Honestly, in this journalist’s opinion, the headline doesn’t match up with the story. Ã‚Â Motorists haven’t let cyclists get away with anything…in fact two posts on our site earlier today suggest exactly the opposite. Ã‚Â And, the last time I checked, our rights and responsibilities were basically the same as those in motorized vehicles. Ã‚Â I agree that critical mass and three-person wide pacelines do little to encourage goodwill, as the article suggests, but there are things that are patently wrong with it:
…as (cyclists) numbers have increased, (they) have become emboldened to take over the road. That is, instead of riding to the right or on the shoulder, some are now riding in the center of the lane. Two incidents underscore how they are putting themselves in danger. One incident involved a cyclist hit and killed by accident. The other case is a motorist who is alleged to have tried to make bicyclists crash into his car on purpose…
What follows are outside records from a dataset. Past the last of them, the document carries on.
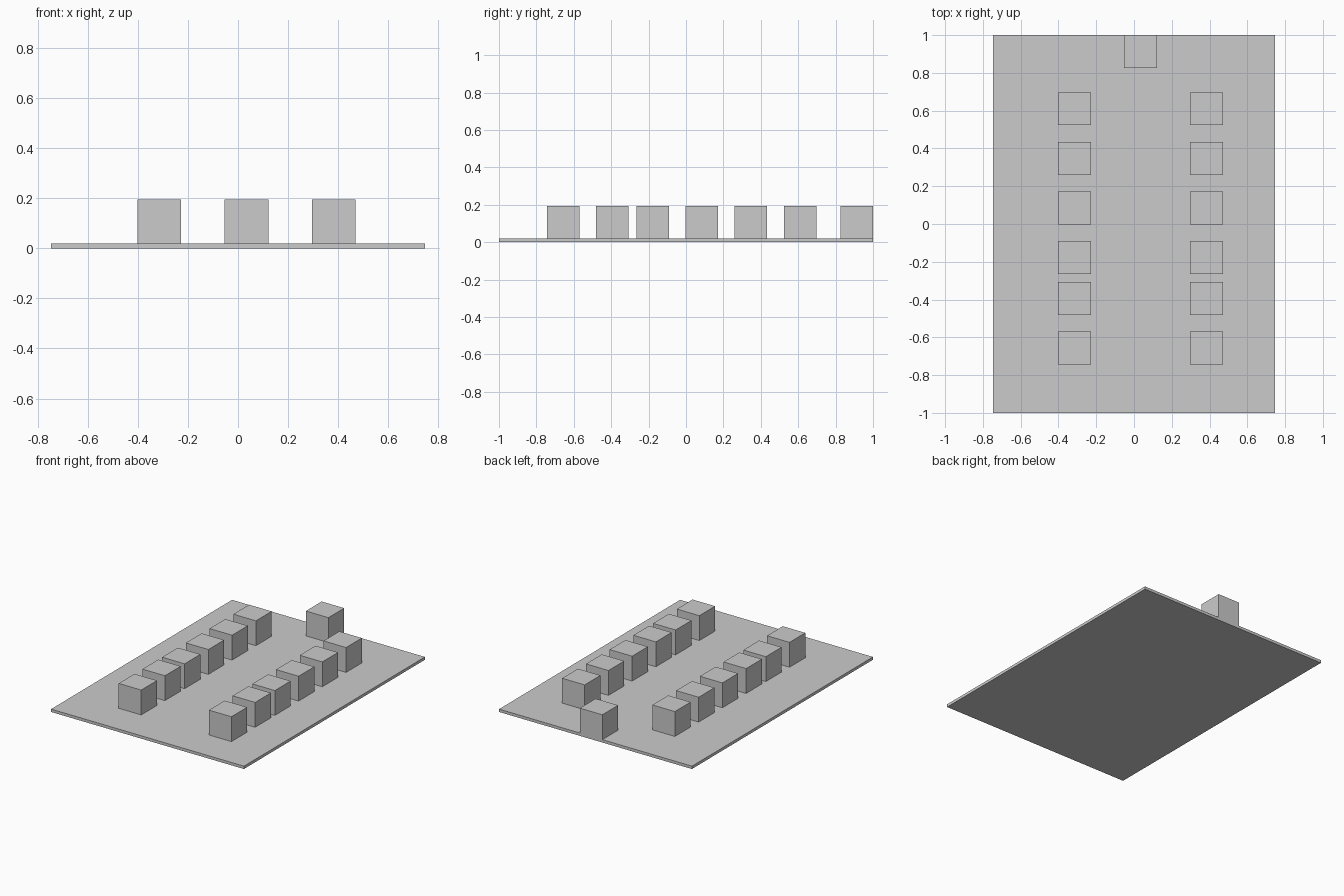
import bpy

if "Cube" in bpy.data.objects:
    bpy.data.objects.remove(bpy.data.objects["Cube"])

SLAB_H = 0.02
CUBE = 0.174


def box(name, center, size):
    bpy.ops.mesh.primitive_cube_add(size=1, location=center)
    obj = bpy.context.object
    obj.name = name
    obj.scale = size
    bpy.ops.object.transform_apply(location=False, rotation=False, scale=True)
    return obj


def block(name, x, y):
    return box(name, (x, y, SLAB_H + CUBE / 2), (CUBE, CUBE, CUBE))


# Flat base slab
box("base_slab", (0, 0, SLAB_H / 2), (1.492, 2.0, SLAB_H))

# Two rows of blocks
row_y = (-0.657, -0.395, -0.177, 0.085, 0.347, 0.61)
for side, x in (("left", -0.315), ("right", 0.383)):
    for i, y in enumerate(row_y, 1):
        block(f"{side}_row_block_{i}", x, y)

# Single block at the head, flush with the back edge
block("head_block", 0.034, 1.0 - CUBE / 2)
Contrary to the example of a Maryland cyclist who was struck and killed on her way to work while riding in the middle of the lane because the 20-year-old driver told police she “never saw the biker,” I would argue that when speeds permit, you are almost certainly more visible to drivers and force them to slow down and take notice when you’re directly in front of them. Ã‚Â Not on country roads, no, but in an urban environment where between traffic lights you can keep up with or even beat traffic, absolutely!
Fortunately, they interviewed Jeff Peel with League of American Bicyclists and he basically said they were full of it. Ã‚Â It’s still a motorist centered piece, far from being a neutral conversation starter, but at least it portrayed our side of the story, and it has a small listing of cycling laws by state. Ã‚Â Check it out.
Photo from their story of aÃ‚Â 1997 bike rally by Critical Mass in San Francisco, by Sam Morris/AP